A couple of posts from Naval News gives us a look at the latest cutters being delivered to the Japan Coast Guard. They typlify an apparent trend to larger, faster cutters with more extensive aviation facilities.
- Shunkō Large Patrol Vessel Handed Over To Japan Coast Guard, 5 Feb. 2020
- MHI Launches 2nd 6000-Ton Patrol Vessel For Japanese Coast Guard, 1 July, 2022
Speed is a respectable 25 knots. The reported displacement of 6,700 tons may be deceptive. Asian navies and coast guards tend to minimize the size of their ships. These ships are about 9,000 tons full load, making them about twice the size of the Bertholf class NSCs and Argus class OPCs.
- Length: 140 meters (459.2 feet–100 feet more than the Offshore Patrol Cutter)
- Beam: 16.5 meters (54.12 feet–20 inches more than the OPC)
The reported range is a phenominal 20,000 nautical miles.
Their hangar and flight deck can accommodate two helicopters larger than H-60s.
The Japan Coast Guard, unlike the USCG, is not a military service.
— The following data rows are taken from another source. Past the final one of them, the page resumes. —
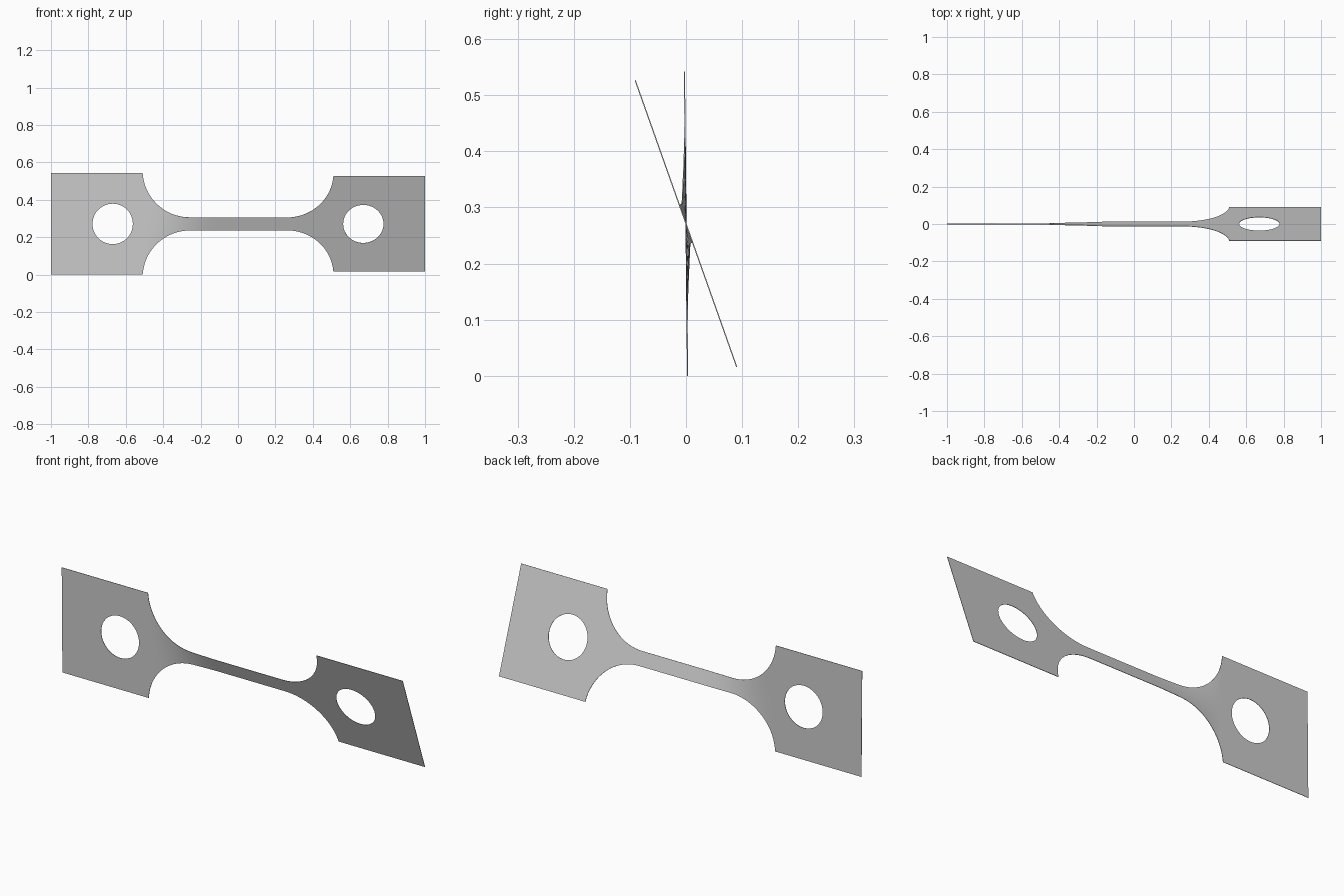
import bpy, bmesh, math

cube = bpy.data.objects.get("Cube")
if cube:
    bpy.data.objects.remove(cube, do_unlink=True)

HALF = 0.271        # half height of the grips
NECK = 0.036        # half height of the neck
SHOULDER = 0.51     # where grip meets fillet
FILLET = 0.25       # fillet radius
FILLET_X = 0.26     # fillet centre
HOLE_X, HOLE_R = 0.67, 0.108
ROWS = 16


def half_height(x):
    d = max(abs(x) - FILLET_X, 0)
    return min(HALF, NECK + FILLET - math.sqrt(max(FILLET ** 2 - d * d, 0)))


def twist(x):
    t = min(max((x + 0.5) / 0.4, 0), 1)
    return math.radians(0.6 + 18.9 * t * t * (3 - 2 * t))


def lerp(a, b, t):
    return a + (b - a) * t


bm = bmesh.new()

# Grips: a rectangular border bridged to a round hole
for side in (-1, 1):
    corners = [(SHOULDER, -HALF), (1, -HALF), (1, HALF), (SHOULDER, HALF)]
    outer, inner = [], []
    for i in range(4):
        a, b = corners[i], corners[(i + 1) % 4]
        for j in range(ROWS):
            x, z = lerp(a[0], b[0], j / ROWS), lerp(a[1], b[1], j / ROWS)
            ang = math.atan2(z, x - HOLE_X)
            outer.append(bm.verts.new((side * x, 0, z)))
            inner.append(bm.verts.new((side * (HOLE_X + HOLE_R * math.cos(ang)),
                                       0, HOLE_R * math.sin(ang))))
    n = len(outer)
    for i in range(n):
        k = (i + 1) % n
        bm.faces.new((outer[i], outer[k], inner[k], inner[i]))

# Neck and fillets: columns following the waisted outline
arc = [FILLET_X + (SHOULDER - FILLET_X) * math.sin(math.pi / 2 * i / 20)
       for i in range(21)]
middle = [lerp(-FILLET_X, FILLET_X, i / 24) for i in range(1, 24)]
columns = []
for x in [-a for a in reversed(arc)] + middle + arc:
    h = HALF if abs(x) > SHOULDER - 1e-6 else half_height(x)
    columns.append([bm.verts.new((x, 0, lerp(-h, h, r / ROWS)))
                    for r in range(ROWS + 1)])
for c, d in zip(columns, columns[1:]):
    for r in range(ROWS):
        bm.faces.new((c[r], d[r], d[r + 1], c[r + 1]))

bmesh.ops.remove_doubles(bm, verts=bm.verts, dist=1e-5)

# Twist the sheet about its long axis
for v in bm.verts:
    a, s = twist(v.co.x), v.co.z
    v.co.y = -s * math.sin(a)
    v.co.z = HALF + s * math.cos(a)
bmesh.ops.recalc_face_normals(bm, faces=bm.faces)

mesh = bpy.data.meshes.new("twisted_strip")
bm.to_mesh(mesh)
bm.free()
strip = bpy.data.objects.new("twisted_strip", mesh)
bpy.context.collection.objects.link(strip)

# Thin sheet metal
solid = strip.modifiers.new("thickness", 'SOLIDIFY')
solid.thickness = 0.002
solid.offset = 0

grey = bpy.data.materials.new("plain_grey")
grey.use_nodes = True
colour = (0.6, 0.6, 0.6, 1)
grey.diffuse_color = colour
grey.node_tree.nodes["Principled BSDF"].inputs["Base Color"].default_value = colour
mesh.materials.append(grey)

bpy.context.view_layer.objects.active = strip
strip.select_set(True)
bpy.ops.object.modifier_apply(modifier=solid.name)
bpy.ops.object.shade_smooth_by_angle(angle=math.radians(30))
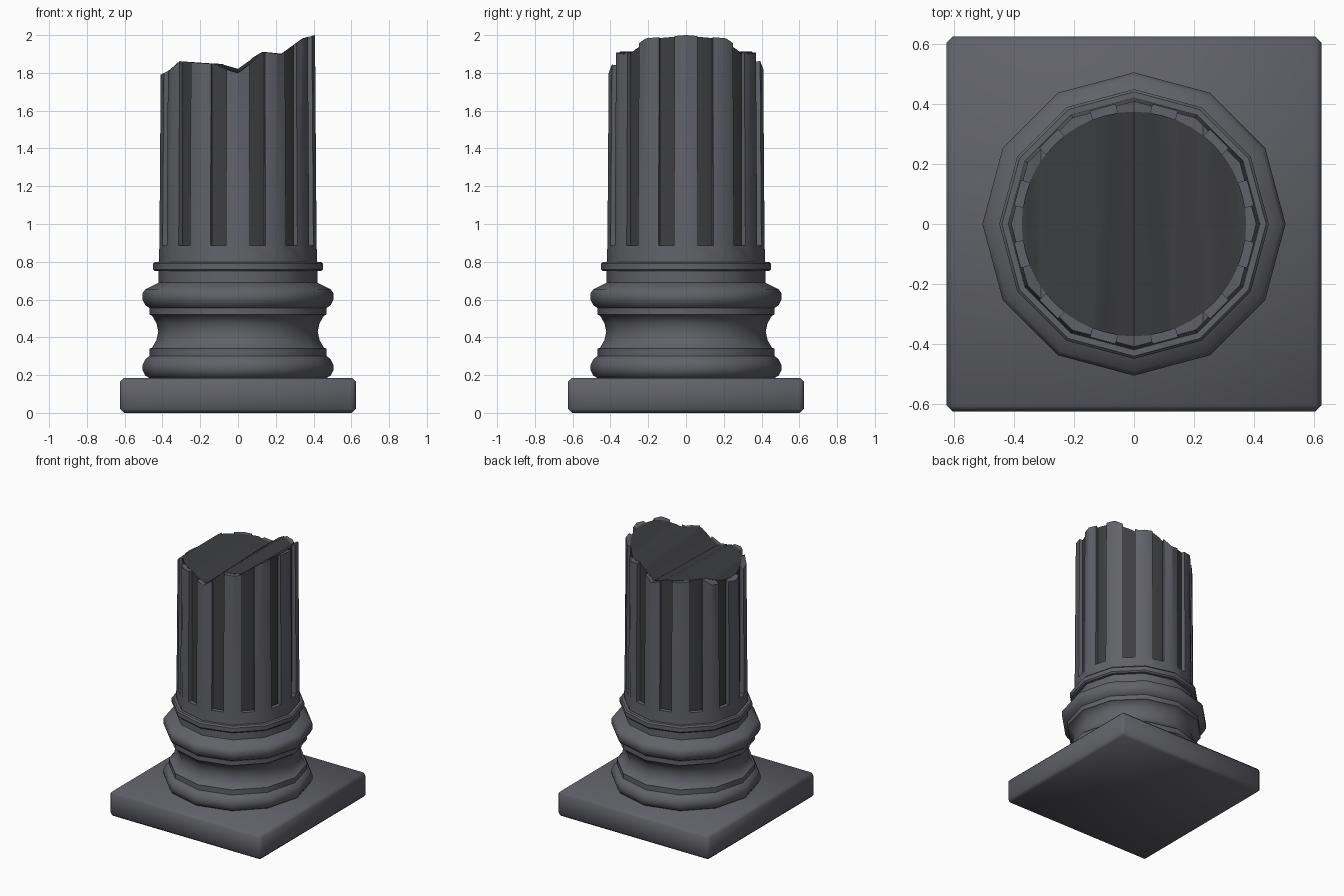
import bpy, bmesh, math
from mathutils import Matrix

if "Cube" in bpy.data.objects:
    bpy.data.objects.remove(bpy.data.objects["Cube"])


def material(name, color):
    mat = bpy.data.materials.new(name)
    mat.diffuse_color = color
    mat.use_nodes = True
    mat.node_tree.nodes["Principled BSDF"].inputs["Base Color"].default_value = mat.diffuse_color
    return mat


stone = material("dark_stone", (0.12, 0.122, 0.14, 1))
inner = material("darker_stone", (0.047, 0.048, 0.051, 1))


def make_object(name, bm, mat=None):
    bmesh.ops.recalc_face_normals(bm, faces=bm.faces)
    me = bpy.data.meshes.new(name)
    bm.to_mesh(me)
    bm.free()
    if mat:
        me.materials.append(mat)
    ob = bpy.data.objects.new(name, me)
    bpy.context.collection.objects.link(ob)
    return ob


def cut(ob, cutters):
    for cutter in cutters:
        m = ob.modifiers.new(cutter.name, 'BOOLEAN')
        m.operation = 'DIFFERENCE'
        m.solver = 'EXACT'
        m.object = cutter
    bpy.context.view_layer.update()
    dg = bpy.context.evaluated_depsgraph_get()
    me = bpy.data.meshes.new_from_object(ob.evaluated_get(dg))
    ob.modifiers.clear()
    ob.data = me


def smooth(ob, angle):
    bpy.ops.object.select_all(action='DESELECT')
    ob.select_set(True)
    bpy.context.view_layer.objects.active = ob
    bpy.ops.object.shade_smooth_by_angle(angle=math.radians(angle))


def lathe(name, profile, mat, sides=12):
    bm = bmesh.new()
    rings = [[bm.verts.new((r * math.cos(2 * math.pi * i / sides),
                            r * math.sin(2 * math.pi * i / sides), z))
              for i in range(sides)] for r, z in profile]
    for a, b in zip(rings, rings[1:]):
        for i in range(sides):
            j = (i + 1) % sides
            bm.faces.new((a[i], a[j], b[j], b[i]))
    bm.faces.new(rings[0])
    bm.faces.new(rings[-1])
    return make_object(name, bm, mat)


# square plinth
bm = bmesh.new()
bmesh.ops.create_cube(bm, size=1, matrix=Matrix.Translation((0, 0, 0.0925))
                      @ Matrix.Diagonal((1.248, 1.248, 0.185, 1)))
bmesh.ops.bevel(bm, geom=bm.edges[:], offset=0.02, segments=1, affect='EDGES')
smooth(make_object("plinth", bm, stone), 50)

# moulded twelve-sided base: torus, scotia, torus, neck, ring
base = lathe("base_moulding", [
    (0.46, 0.18), (0.49, 0.197), (0.505, 0.225), (0.505, 0.255), (0.49, 0.285), (0.468, 0.302),
    (0.468, 0.34), (0.455, 0.345), (0.432, 0.385), (0.422, 0.43), (0.432, 0.475), (0.455, 0.515),
    (0.468, 0.52), (0.468, 0.555), (0.49, 0.57), (0.505, 0.6), (0.505, 0.635), (0.49, 0.655),
    (0.44, 0.68), (0.42, 0.69), (0.42, 0.75), (0.44, 0.75), (0.449, 0.76), (0.449, 0.79),
    (0.44, 0.8), (0.4, 0.8)], stone)
smooth(base, 40)

# tapered ribbed shaft and its round dark core, taller than needed before breaking
shaft = lathe("broken_fluted_shaft", [(0.42, 0.79), (0.416, 0.89), (0.407, 2.1)], stone)
core = lathe("shaft_core", [(0.374, 0.82), (0.374, 2.1)], inner, 48)

# flute cutters, one in the middle of each side
bm = bmesh.new()
for i in range(12):
    bmesh.ops.create_cube(bm, size=1, matrix=Matrix.Rotation(math.radians(15 + 30 * i), 4, 'Z')
                          @ Matrix.Translation((0.43, 0, 1.635))
                          @ Matrix.Diagonal((0.14, 0.085, 1.5, 1)))
flutes = make_object("flute_cutter", bm)

# jagged break cutter: profile across x, slightly higher at the back of the dip
front = [(-0.6, 1.76), (-0.41, 1.79), (-0.36, 1.815), (-0.31, 1.86), (-0.14, 1.848),
         (-0.07, 1.815), (0.0, 1.795), (0.06, 1.838), (0.13, 1.91), (0.23, 1.90),
         (0.34, 1.98), (0.407, 2.0), (0.6, 2.05)]
bm = bmesh.new()
rows = []
for y, lift in ((-0.6, 0.0), (0.6, 0.03)):
    low = [bm.verts.new((x, y, z + (lift if abs(x) < 0.08 else 0))) for x, z in front]
    high = [bm.verts.new((x, y, 2.4)) for x, z in front]
    rows.append((low, high))
(fl, fh), (bl, bh) = rows
for i in range(len(front) - 1):
    for a, b in ((fl, bl), (fh, bh), (fl, fh), (bl, bh)):
        bm.faces.new((a[i], a[i + 1], b[i + 1], b[i]))
for i in (0, -1):
    bm.faces.new((fl[i], bl[i], bh[i], fh[i]))
bmesh.ops.triangulate(bm, faces=bm.faces[:])
breaker = make_object("break_cutter", bm)

cut(shaft, (flutes, breaker))
breaker.location.z = 0.002          # core ends just above the ribs
cut(core, (breaker,))
for cutter in (flutes, breaker):
    bpy.data.objects.remove(cutter)
smooth(shaft, 40)
smooth(core, 50)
They have not followed China Coast Guard in becoming more heavily armed. Several China Coast Guard cutters are armed with guns up to 76mm. The 40mm guns that arm these ships are the largest caliber in the Japan Coast Guard. They are backed up by two 20mm Gatling Guns, one forward and one aft. This armament reflects the lessons of their difficulties in stopping a small North Korean spy ship with only 20mm Gatling guns. It is still clearly inadequate for forcibly stopping larger vessels.
I would like to point out a paragraph from the first of the two linked reports, dated 5 Feb., 2020.
In 2012, the JCG had 51 patrol vessels displacing more than 1,000 tons. The service has now 63 large vessels, and the goal is to operate 12 more ships by the end of FY 2023 to deal with new threats.
That the Japanese see a need for 75 large cutters, even though their EEZ is only 39.5% that of the US, and that their cutter fleet is far younger that ours, may say something about the adequacy of the USCG’s large cutter fleet, even when the currently planned fleet of 36 NSCs and OPCs is complete. (Keep in mind that if we proceed as planned, when the last OPCs is completed, the first NSC, Bertholf, will be 30 years old.)
I like the way the Japan Coast Guard designates their cutter types. These are PLH, e.g. Patrol, Large, Helicopter, that is simple, descriptive, truthful, and in accordance with the US Navy type designation system.